After some delicious hot-pot the night before we spent the morning exploring the Master of the Nets Garden (top) and Blue Wave Pavilion (above and below). The former is considered among the finest gardens in China and has been designated a UNESCO World Heritage Site, having first been constructed more than 800 years ago. Inspired by the simple and solitary life of a Chinese fisherman it is apparently regarded among garden connoisseurs for its mastering the techniques of “relative dimension, contrast, foil, sequence and depth, and borrowed scenery”.
The Blue Wave Pavilion is the oldest garden in Suzhou dating back to 1044 CE (Song Dynasty). Surrounded by a small lake it’s rather overgrown but retains a distinct beauty with its bamboo groves and a man-made hill upon which sits the pavilion after which the garden is named. You can well imagine scholars and government officials relaxing here sipping green tea and discussing the affairs of the time (probably with a few concubines!). Even to my untrained eyes the skill behind the design of these gardens was clear.
Whilst wandering around a friend remarked “Why doesn’t China know how to make such beautiful places anymore?” and indeed you have to wonder what on earth Mao was thinking when he kicked off the Cultural Revolution which led to the destruction of much of China’s heritage including the skills and thinking which lay behind them. Today China seems to yearn for this idyllic image of the past but has yet to learn how it can be interpreted in the modern world.

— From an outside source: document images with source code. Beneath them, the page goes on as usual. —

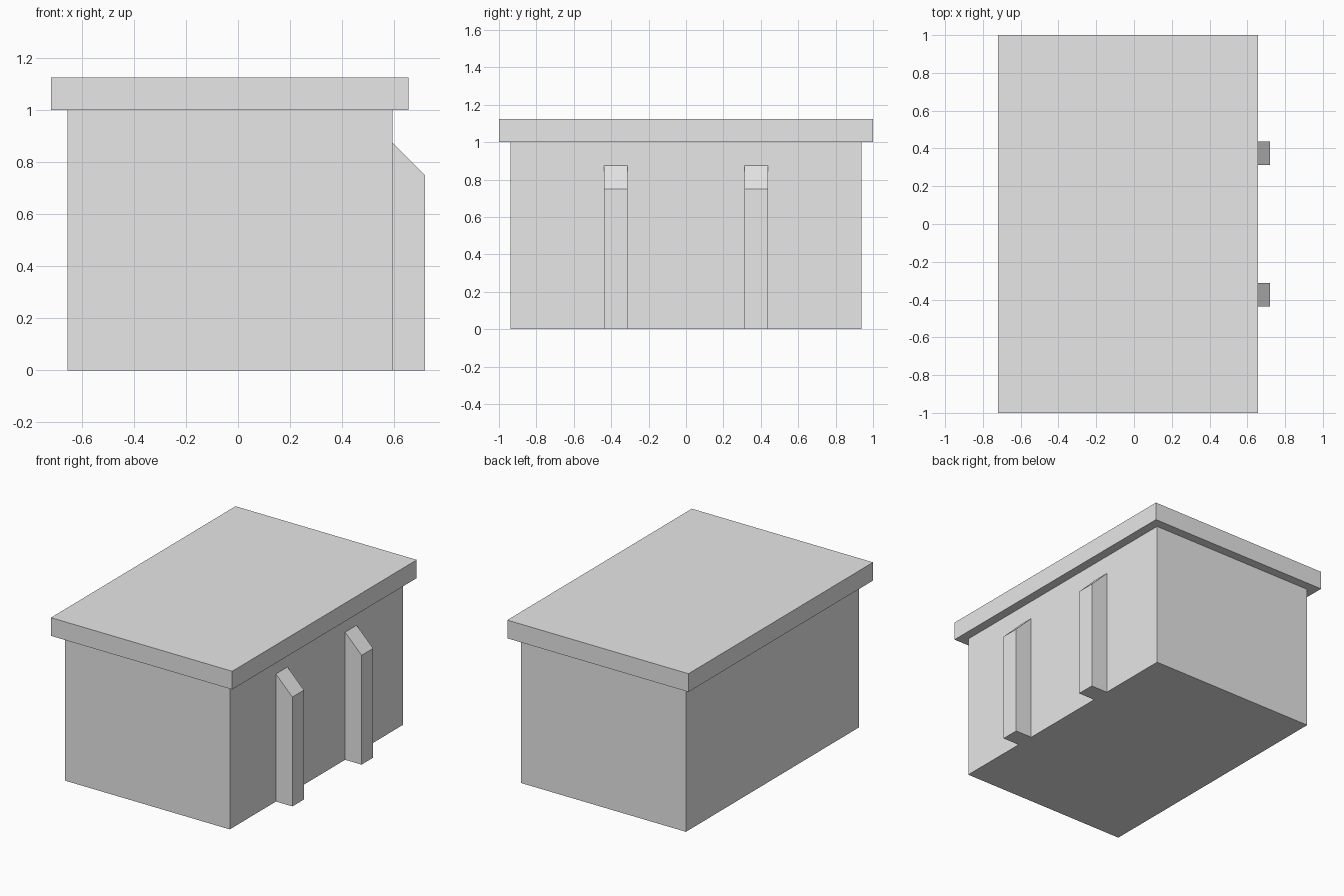
import bpy
import bmesh
from mathutils import Matrix, Vector

cube = bpy.data.objects.get("Cube")
if cube:
    bpy.data.objects.remove(cube, do_unlink=True)

# Single plain grey material
COLOUR = (0.8, 0.8, 0.8, 1.0)
grey = bpy.data.materials.new("plain grey")
grey.use_nodes = True
grey.diffuse_color = COLOUR
for node in grey.node_tree.nodes:
    if node.type == "BSDF_PRINCIPLED":
        node.inputs["Base Color"].default_value = COLOUR

WALL_X = 0.594       # outer face of the buttressed wall
WALL_TOP = 1.0


def finish(name, bm):
    """Turn a bmesh into a flat-shaded grey object."""
    bmesh.ops.recalc_face_normals(bm, faces=bm.faces)
    mesh = bpy.data.meshes.new(name)
    bm.to_mesh(mesh)
    bm.free()
    mesh.materials.append(grey)
    obj = bpy.data.objects.new(name, mesh)
    bpy.context.collection.objects.link(obj)
    return obj


def box(name, low, high):
    low, high = Vector(low), Vector(high)
    bm = bmesh.new()
    matrix = Matrix.Translation((low + high) / 2) @ Matrix.Diagonal((high - low).to_4d())
    bmesh.ops.create_cube(bm, size=1, matrix=matrix)
    return finish(name, bm)


def buttress(name, y_centre, width=0.125):
    """Extrude a side profile with a sloped top along y."""
    outer = WALL_X + 0.125
    profile = [(WALL_X, 0), (outer, 0), (outer, 0.75), (WALL_X, 0.875)]
    bm = bmesh.new()
    face = bm.faces.new([bm.verts.new((x, y_centre - width / 2, z)) for x, z in profile])
    result = bmesh.ops.extrude_face_region(bm, geom=[face])
    moved = [v for v in result["geom"] if isinstance(v, bmesh.types.BMVert)]
    bmesh.ops.translate(bm, verts=moved, vec=(0, width, 0))
    return finish(name, bm)


# Main block and overhanging roof slab
box("body", (-0.656, -0.9375, 0), (WALL_X, 0.9375, WALL_TOP))
box("roof_slab", (-0.719, -1, WALL_TOP), (0.656, 1, 1.125))

# Pair of buttresses on the +x wall
for label, side in (("front", -1), ("back", 1)):
    buttress(label + "_buttress", side * 0.375)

Frankly, once you’ve seen a couple of these gardens they all begin to look the same. One day will probably be enough for most travellers to get a satisfactory taste of Suzhou. The old lady above has clearly stayed too long!